Back in 2009 we warned of the dangers around smart meters and how they could give prying eyes an unprecedented look inside our homes. We welcomed the Energy Minister’s commitment that they would not be compulsory but it is clear that serious issues still exist.

And we’re not the only ones aware of the clandestine value of smart meters connected to smart appliances throughout your home – so is the CIA.

Speaking at an event organised by In-Q-Tel, the CIA’s venture capital firm, CIA Director David Petraeus said:

“Items of interest will be located, identified, monitored, and remotely controlled through technologies such as radio-frequency identification, sensor networks, tiny embedded servers, and energy harvesters — all connected to the next-generation internet using abundant, low-cost, and high-power computing,”

He went on to say how these household spy devices “change our notions of secrecy.” Quite.

An internet of things is the next step in the evolution of the web. A new wave of web-enabled devices, from the latest HD TVs equipped with facial recognition to lightbulbs, will suddenly capture data about our every day lives and broadcast it to the world.

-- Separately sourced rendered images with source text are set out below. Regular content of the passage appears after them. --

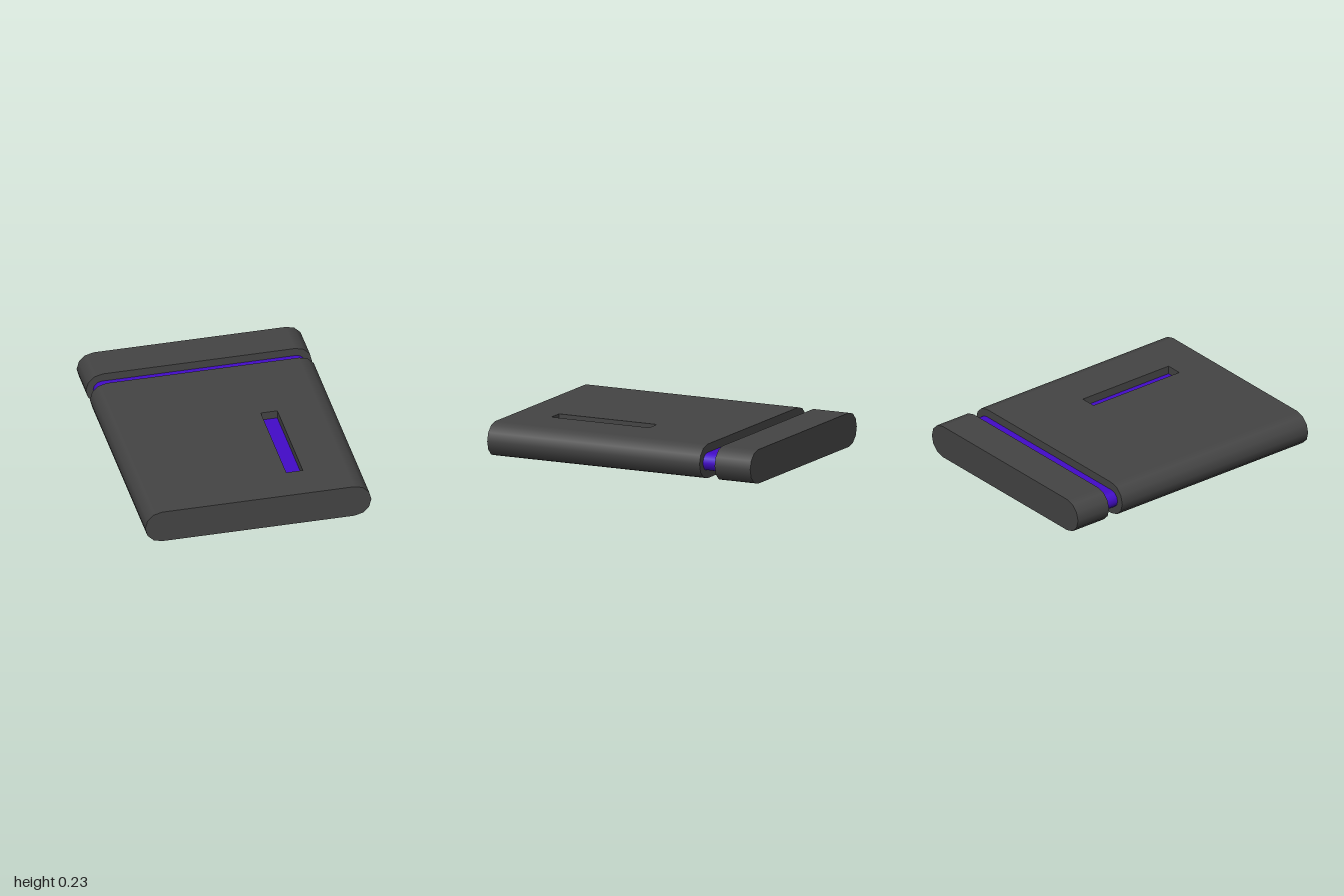
import * as THREE from 'three';

const HEIGHT = 0.235, R = HEIGHT / 2, FLAT = 0.668; // pill section: corner radius, half width of the flat
const CORE_R = 0.06, CORE_FLAT = 0.675;
const SLOT = { x0: 0.26, x1: 0.375, z0: -0.02, z1: 0.725 };

// Pill cross-section, clockwise from the top right edge to the top left edge
function pill(flat, r) {
  const points = [];
  for (const side of [1, -1]) {
    for (let i = 0; i <= 6; i++) {
      const a = Math.PI / 2 - (i * Math.PI) / 6 - (side < 0 ? Math.PI : 0);
      const nx = Math.cos(a), ny = Math.sin(a);
      points.push({ x: side * flat + r * nx, y: R + r * ny, nx, ny });
    }
  }
  return points;
}

// Smooth wall that carries the section from z0 to z1
function wall(section, z0, z1, closed) {
  const pos = [], nor = [], idx = [], n = section.length;
  for (const p of section) {
    pos.push(p.x, p.y, z0, p.x, p.y, z1);
    nor.push(p.nx, p.ny, 0, p.nx, p.ny, 0);
  }
  for (let i = 0; i < (closed ? n : n - 1); i++) {
    const a = 2 * i, b = 2 * ((i + 1) % n);
    idx.push(a, a + 1, b, b, a + 1, b + 1);
  }
  const g = new THREE.BufferGeometry();
  g.setAttribute('position', new THREE.Float32BufferAttribute(pos, 3));
  g.setAttribute('normal', new THREE.Float32BufferAttribute(nor, 3));
  g.setIndex(idx);
  return g;
}

function rectangle(Type, x0, x1, y0, y1) {
  return new Type([[x0, y0], [x1, y0], [x1, y1], [x0, y1]].map(([x, y]) => new THREE.Vector2(x, y)));
}

export function createModel() {
  const model = new THREE.Group();
  const dark = new THREE.MeshStandardMaterial({ color: 0x444444 });
  const purple = new THREE.MeshStandardMaterial({ color: 0x430bc9 });
  const slotMaterial = new THREE.MeshStandardMaterial({ color: 0x444444, side: THREE.BackSide, flatShading: true });

  const add = (parent, name, geometry, material) => {
    const mesh = new THREE.Mesh(geometry, material);
    mesh.name = name;
    parent.add(mesh);
    return mesh;
  };

  // Wall with a flat cap at each end
  const block = (name, section, z0, z1, material, closed = true) => {
    const group = new THREE.Group();
    group.name = name;
    add(group, name + 'Wall', wall(section, z0, z1, closed), material);
    const cap = new THREE.ShapeGeometry(new THREE.Shape(section.map(p => new THREE.Vector2(p.x, p.y))));
    add(group, name + 'FrontCap', cap, material).position.z = z1;
    const back = add(group, name + 'BackCap', cap, material);
    back.position.z = z0;
    back.rotation.y = Math.PI;
    model.add(group);
    return group;
  };

  // Cap piece, and the inner core seen in the gap and through the slot
  const outer = pill(FLAT, R);
  block('endPiece', outer, -1, -0.73, dark);
  block('innerCore', pill(CORE_FLAT, CORE_R), -0.9, 0.9, purple);

  // Main body, its top left open for the slotted plate
  const body = block('body', outer, -0.615, 1, dark, false);
  const top = rectangle(THREE.Shape, -FLAT, FLAT, -1, 0.615);
  top.holes.push(rectangle(THREE.Path, SLOT.x0, SLOT.x1, -SLOT.z1, -SLOT.z0));
  const plate = new THREE.ShapeGeometry(top).rotateX(-Math.PI / 2);
  add(body, 'slottedTop', plate, dark).position.y = HEIGHT;

  // Slot walls down to the core
  const depth = R - CORE_R;
  const slot = new THREE.CylinderGeometry(Math.SQRT1_2, Math.SQRT1_2, depth, 4, 1, true, Math.PI / 4);
  slot.scale(SLOT.x1 - SLOT.x0, 1, SLOT.z1 - SLOT.z0);
  add(body, 'slotWalls', slot, slotMaterial).position.set(
    (SLOT.x0 + SLOT.x1) / 2, HEIGHT - depth / 2, (SLOT.z0 + SLOT.z1) / 2);

  return model;
}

Smart meters are the first step in commercialising some of this data, but the real risk is that if we do not put in place proper protection before they go live, the damage to privacy could be unprecedented.